How does a world-class athlete manage asthma?

A recent study from the University of Alberta and Centre for Lung Health offers a guide for asthmatic athletes: a proper warm-up can make a big difference in whether you run into breathing trouble during exercise.

According to the research , “asthma attacks produce a ‘refractory period,’ during which the airways become immune for a moment from another attack. As a result, a warm-up that is long and intense enough to sensitize the airways may allow athletes to get through their competition or time trial without suffering an attack.”

How Can You Reduce Your Risk?

EIA is a chronic health problem that you can manage. Your doctor may give you pre-exercise medication to prevent symptoms. It’s also important to follow these tips:

  • Warm up for several minutes by stretching and running in place.
  • Check your asthma with your peak-flow meter before you exercise.
  • It’s best to exercise indoors in cold weather. But if you do exercise outdoors, breathe through your nose and cover your face with a mask.
  • Use quick-acting medicine from your doctor if your asthma worsens.
  • Avoid working out when your symptoms are not under control or when you have a cold or other infection.
  • Exercise indoors when air pollution or airborne allergens such as pollen are at high levels.
  • After your workout, don’t stop suddenly. Instead, cool down slowly for several minutes by stretching and jogging.

Having asthma doesn’t mean missing out on the health benefits of an active lifestyle. Be sure to talk to your doctor about activities that are best for you and your asthma management.

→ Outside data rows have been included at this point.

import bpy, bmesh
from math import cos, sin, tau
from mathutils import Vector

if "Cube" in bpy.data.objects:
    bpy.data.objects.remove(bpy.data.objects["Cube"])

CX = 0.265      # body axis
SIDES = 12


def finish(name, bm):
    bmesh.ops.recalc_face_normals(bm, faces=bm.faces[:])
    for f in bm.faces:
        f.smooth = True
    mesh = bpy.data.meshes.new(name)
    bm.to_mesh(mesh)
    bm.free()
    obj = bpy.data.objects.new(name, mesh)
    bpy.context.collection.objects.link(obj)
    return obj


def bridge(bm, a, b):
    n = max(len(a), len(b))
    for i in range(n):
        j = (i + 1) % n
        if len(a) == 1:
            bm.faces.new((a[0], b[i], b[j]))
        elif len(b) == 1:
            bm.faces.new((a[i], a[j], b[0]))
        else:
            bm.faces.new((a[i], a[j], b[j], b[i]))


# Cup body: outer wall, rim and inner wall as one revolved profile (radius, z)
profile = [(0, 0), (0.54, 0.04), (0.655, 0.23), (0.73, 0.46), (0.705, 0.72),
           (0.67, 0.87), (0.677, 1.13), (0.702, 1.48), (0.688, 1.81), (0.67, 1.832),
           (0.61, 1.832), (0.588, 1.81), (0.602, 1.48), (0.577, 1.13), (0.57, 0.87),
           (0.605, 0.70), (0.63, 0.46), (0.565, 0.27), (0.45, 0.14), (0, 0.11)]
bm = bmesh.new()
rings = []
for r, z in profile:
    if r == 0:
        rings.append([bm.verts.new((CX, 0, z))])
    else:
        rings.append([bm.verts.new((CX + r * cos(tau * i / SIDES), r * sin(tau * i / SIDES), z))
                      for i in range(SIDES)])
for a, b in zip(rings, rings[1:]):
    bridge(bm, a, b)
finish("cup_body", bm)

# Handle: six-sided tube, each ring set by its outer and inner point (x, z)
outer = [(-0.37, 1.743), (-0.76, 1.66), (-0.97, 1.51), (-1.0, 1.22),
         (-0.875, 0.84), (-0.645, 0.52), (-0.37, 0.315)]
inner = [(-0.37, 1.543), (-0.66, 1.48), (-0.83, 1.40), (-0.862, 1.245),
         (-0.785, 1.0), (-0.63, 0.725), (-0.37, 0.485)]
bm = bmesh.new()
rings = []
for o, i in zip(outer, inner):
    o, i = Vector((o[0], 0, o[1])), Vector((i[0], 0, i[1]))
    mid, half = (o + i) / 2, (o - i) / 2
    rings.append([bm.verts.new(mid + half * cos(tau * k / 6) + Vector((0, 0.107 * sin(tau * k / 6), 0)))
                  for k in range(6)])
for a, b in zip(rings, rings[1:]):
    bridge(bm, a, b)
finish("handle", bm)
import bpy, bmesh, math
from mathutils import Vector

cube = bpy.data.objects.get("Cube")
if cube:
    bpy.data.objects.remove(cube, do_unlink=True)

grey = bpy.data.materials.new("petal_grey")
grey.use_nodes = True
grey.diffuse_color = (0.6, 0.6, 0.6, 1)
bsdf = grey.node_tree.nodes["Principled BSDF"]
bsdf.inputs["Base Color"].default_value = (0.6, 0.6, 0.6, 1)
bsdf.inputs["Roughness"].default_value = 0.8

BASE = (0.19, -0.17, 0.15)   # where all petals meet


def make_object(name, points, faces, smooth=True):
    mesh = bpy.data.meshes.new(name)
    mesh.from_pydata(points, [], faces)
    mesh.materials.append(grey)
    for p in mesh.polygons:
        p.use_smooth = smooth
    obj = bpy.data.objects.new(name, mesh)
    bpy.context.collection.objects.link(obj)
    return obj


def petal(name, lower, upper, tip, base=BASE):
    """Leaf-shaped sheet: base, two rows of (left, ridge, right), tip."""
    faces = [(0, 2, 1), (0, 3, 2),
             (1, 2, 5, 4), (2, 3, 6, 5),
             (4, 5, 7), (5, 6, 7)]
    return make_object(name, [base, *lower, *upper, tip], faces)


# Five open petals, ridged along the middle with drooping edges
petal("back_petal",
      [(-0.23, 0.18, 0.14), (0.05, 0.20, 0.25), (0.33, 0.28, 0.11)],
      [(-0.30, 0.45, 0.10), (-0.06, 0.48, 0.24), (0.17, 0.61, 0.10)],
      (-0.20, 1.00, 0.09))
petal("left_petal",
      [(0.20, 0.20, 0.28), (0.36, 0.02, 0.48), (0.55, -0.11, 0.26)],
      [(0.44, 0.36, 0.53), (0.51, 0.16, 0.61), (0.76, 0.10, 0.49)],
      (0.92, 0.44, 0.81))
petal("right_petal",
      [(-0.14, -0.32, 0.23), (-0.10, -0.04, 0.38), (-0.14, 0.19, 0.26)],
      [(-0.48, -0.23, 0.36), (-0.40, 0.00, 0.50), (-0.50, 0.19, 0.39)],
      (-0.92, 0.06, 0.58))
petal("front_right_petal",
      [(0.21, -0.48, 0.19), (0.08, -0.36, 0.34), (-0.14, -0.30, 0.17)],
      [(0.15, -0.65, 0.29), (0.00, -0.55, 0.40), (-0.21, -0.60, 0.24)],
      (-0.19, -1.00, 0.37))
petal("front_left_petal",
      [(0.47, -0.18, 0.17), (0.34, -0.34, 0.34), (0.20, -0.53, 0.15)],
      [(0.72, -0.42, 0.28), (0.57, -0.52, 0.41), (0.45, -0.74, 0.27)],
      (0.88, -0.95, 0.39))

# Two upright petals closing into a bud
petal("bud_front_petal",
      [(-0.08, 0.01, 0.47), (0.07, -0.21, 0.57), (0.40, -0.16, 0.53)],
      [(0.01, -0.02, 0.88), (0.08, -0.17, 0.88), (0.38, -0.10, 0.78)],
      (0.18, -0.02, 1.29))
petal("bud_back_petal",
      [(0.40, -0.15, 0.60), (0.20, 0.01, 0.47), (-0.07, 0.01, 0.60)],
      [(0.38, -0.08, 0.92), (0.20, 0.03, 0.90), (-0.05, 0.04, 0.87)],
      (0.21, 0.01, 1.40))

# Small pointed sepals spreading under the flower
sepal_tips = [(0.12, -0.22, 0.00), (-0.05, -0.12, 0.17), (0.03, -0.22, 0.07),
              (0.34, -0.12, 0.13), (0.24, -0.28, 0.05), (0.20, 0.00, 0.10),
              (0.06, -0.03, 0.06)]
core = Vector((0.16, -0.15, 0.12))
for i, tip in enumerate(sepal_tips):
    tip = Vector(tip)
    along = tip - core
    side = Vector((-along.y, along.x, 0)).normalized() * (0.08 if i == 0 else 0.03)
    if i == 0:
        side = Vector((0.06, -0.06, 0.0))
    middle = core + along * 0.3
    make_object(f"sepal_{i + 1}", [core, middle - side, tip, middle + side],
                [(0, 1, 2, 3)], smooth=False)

Don’t be sidelined by asthma. Learn more about managing asthma on the Taking on Asthma website.